FLOWER RECORDS—Crataegus, Rubus and Senecio. Robertson (1929) records illinoensis on Amelanchier, Claytonia, Cornus, Dentaria, Fragaria, Heracleum, Krigia, Polytaenia, Prunus, Radicula, Ribes, Salix, Viburnum and Zanthoxylum.
Extracted from Western Bees obtained by the American Museum Expeditions by Cockerell (1921). |
COLORADO; 19, Camp Creek Ranger Station in the :\ledicine Bow Range about
41 0 N., 1060 12' W., about 8700 ft. alt.} lodgepole pine and sagebrush, June 19, 1920.
This is referred to illinoensis because it appears to agree with the
Nebraska form so referred by Swenk, though it has the third antennal
joint considerably longer than in what I had considered to be illinoensis,
from Oklahoma. It appears legitimate, for the present, to interpret
illinoensis in a rather broad sense, recognizing that when the sexes,
habits, and genitalia are known, in all probability several valid
species will be segregated.
Extracted from: Robertson, C. (1900). Nomada Sayi and two related new Species. The Canadian Entomologist. pp. 293-295.
Nomada Illillomsis, n. sp.- ~. Closely resembles female of N. Sayi; antenn:e shorter, joint 4 longer than 3, a little longer than 5, dis- tinctly shorter than 1 2 ; scutellum a little less prominent; pygidillm broader, broadly rounded, not truncate, nlore densely and finely pllnctnred, marc densely clothed with appressed pubescence; sides of face below more yellow; abdomen with a spot on each side of segments 2 and 3; 5 with a transverse spot, usually divided, sometimes wanting. Length, 6-8 mm.

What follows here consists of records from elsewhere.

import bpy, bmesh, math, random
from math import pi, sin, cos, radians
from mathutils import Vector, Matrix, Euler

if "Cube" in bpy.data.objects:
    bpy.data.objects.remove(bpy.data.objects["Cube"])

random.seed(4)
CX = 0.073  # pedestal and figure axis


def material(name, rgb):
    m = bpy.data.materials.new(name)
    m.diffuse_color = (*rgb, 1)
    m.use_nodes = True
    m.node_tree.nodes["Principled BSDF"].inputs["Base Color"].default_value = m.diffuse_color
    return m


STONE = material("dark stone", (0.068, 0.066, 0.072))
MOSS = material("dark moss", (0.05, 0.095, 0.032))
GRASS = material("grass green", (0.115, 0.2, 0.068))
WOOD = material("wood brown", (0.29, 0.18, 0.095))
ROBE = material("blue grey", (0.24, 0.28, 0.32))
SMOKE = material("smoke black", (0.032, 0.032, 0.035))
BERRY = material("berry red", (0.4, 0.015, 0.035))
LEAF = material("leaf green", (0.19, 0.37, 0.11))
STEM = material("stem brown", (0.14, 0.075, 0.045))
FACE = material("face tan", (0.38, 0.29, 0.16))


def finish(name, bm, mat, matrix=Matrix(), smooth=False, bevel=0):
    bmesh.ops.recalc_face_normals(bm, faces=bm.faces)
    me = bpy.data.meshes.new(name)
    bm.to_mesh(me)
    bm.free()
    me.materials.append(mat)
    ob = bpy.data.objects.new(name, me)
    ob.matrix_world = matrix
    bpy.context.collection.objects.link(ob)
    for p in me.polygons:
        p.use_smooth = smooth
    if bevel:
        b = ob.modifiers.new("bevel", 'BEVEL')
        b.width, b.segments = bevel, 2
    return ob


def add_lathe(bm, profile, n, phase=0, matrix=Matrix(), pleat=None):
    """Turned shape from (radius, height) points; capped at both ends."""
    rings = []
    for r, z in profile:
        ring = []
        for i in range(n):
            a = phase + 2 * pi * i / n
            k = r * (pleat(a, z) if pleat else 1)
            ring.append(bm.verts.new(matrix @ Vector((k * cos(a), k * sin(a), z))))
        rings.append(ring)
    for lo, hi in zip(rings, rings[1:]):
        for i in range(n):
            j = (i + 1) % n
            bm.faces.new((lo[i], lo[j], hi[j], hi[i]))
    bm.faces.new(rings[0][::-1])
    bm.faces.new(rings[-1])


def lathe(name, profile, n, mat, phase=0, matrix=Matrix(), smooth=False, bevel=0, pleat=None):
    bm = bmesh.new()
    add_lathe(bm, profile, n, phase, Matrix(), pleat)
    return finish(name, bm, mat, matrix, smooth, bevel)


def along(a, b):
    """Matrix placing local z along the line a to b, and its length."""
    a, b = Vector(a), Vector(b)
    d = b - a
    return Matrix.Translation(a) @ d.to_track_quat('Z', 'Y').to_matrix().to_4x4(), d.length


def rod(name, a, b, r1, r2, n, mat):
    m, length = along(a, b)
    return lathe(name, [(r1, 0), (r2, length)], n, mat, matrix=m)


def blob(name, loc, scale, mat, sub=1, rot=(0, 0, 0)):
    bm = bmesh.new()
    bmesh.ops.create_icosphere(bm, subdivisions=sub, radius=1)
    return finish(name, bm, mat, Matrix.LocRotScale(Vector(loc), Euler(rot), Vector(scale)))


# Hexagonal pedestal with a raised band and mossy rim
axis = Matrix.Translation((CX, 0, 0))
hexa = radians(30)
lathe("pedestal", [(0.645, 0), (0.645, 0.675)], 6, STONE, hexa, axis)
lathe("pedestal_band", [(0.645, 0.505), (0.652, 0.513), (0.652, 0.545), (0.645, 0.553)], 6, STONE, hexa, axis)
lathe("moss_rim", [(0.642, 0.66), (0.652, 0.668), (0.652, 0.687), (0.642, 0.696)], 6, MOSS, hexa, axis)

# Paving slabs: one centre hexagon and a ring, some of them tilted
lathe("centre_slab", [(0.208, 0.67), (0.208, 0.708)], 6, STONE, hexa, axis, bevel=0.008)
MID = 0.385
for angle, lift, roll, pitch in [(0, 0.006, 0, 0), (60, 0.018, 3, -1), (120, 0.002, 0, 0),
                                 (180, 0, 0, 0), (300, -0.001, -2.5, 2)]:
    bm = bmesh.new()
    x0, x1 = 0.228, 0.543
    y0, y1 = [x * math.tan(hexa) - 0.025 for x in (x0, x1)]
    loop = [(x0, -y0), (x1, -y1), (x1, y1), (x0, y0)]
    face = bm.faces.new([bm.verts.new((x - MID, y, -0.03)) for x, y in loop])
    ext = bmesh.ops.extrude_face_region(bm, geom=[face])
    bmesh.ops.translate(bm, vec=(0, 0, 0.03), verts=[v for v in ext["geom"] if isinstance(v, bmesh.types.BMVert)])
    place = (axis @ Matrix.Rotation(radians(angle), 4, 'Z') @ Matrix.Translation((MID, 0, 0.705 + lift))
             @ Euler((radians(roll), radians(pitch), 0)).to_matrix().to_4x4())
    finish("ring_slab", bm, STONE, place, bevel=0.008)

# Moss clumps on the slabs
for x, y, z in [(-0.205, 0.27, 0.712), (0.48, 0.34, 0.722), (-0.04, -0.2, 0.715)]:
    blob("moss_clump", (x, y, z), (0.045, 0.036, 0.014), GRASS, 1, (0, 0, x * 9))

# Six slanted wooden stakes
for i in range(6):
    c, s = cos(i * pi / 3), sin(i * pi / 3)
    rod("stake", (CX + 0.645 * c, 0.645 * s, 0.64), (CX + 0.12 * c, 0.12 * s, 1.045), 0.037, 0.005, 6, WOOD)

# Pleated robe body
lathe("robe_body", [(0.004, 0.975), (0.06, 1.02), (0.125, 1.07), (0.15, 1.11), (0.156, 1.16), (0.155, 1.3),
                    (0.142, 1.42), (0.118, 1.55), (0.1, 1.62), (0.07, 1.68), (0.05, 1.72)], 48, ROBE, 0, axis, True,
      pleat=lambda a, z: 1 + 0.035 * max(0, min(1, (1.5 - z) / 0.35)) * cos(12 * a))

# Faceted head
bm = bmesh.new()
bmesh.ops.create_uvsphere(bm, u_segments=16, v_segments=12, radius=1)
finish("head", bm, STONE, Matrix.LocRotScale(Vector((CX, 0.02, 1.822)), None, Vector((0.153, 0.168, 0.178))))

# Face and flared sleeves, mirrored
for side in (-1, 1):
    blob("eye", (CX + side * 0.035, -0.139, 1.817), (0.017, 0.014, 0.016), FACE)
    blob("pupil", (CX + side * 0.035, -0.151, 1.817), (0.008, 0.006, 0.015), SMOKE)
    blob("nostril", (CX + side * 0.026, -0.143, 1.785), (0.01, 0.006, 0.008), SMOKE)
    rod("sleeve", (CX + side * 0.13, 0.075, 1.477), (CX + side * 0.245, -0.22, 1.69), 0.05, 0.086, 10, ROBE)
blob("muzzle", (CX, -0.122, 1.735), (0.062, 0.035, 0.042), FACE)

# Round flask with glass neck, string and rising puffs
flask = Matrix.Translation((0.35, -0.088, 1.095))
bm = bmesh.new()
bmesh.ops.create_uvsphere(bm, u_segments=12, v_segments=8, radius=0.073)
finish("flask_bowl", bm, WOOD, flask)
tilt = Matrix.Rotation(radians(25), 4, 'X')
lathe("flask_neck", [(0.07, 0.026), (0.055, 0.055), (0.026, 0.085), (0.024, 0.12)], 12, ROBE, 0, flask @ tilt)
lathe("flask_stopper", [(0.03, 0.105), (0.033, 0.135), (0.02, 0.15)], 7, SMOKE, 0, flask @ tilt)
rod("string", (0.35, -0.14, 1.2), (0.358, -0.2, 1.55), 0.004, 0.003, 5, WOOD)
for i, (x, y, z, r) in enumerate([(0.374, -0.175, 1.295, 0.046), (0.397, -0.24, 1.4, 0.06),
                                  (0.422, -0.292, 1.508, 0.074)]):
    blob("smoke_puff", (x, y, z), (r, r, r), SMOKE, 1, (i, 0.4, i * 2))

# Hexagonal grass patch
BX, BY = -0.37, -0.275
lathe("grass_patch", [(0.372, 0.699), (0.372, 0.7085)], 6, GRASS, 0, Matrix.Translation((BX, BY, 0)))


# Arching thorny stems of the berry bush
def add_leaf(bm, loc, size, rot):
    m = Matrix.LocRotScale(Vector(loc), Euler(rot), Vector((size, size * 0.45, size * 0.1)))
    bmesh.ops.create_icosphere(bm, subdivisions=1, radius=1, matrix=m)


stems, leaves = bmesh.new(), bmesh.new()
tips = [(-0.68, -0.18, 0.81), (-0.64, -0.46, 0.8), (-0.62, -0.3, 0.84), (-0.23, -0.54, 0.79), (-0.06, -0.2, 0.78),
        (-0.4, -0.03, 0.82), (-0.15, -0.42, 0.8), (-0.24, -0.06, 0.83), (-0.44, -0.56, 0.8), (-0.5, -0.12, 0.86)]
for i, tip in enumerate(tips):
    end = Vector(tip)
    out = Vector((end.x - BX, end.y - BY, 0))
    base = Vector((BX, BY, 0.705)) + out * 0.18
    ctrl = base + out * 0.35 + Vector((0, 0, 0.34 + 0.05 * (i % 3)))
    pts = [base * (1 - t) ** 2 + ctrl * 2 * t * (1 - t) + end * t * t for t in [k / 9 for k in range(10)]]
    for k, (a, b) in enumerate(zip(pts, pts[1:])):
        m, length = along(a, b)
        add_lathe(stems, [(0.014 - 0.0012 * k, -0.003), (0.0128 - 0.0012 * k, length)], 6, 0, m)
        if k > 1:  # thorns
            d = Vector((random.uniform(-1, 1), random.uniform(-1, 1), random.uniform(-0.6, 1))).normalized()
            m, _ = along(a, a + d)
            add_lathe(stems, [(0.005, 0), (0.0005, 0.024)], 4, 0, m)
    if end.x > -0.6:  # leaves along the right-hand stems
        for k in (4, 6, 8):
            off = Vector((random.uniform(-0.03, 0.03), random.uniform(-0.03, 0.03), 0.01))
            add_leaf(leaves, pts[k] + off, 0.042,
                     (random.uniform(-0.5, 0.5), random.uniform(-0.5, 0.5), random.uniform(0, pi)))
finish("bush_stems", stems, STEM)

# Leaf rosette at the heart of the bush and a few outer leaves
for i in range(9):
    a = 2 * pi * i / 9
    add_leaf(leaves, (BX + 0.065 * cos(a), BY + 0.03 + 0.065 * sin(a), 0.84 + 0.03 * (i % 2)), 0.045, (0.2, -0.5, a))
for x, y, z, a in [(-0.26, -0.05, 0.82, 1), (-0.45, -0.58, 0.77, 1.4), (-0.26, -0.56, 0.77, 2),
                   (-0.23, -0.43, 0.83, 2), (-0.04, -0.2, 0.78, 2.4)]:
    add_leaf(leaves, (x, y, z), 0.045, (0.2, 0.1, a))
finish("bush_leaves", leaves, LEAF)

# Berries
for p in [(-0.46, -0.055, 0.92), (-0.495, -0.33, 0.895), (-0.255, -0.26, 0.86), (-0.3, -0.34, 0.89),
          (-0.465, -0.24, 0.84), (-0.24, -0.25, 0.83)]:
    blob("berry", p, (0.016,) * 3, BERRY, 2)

Male. esembles the male of N. Sayi; joint 4 of antennae shorter than 13. Length, 6-8 mm.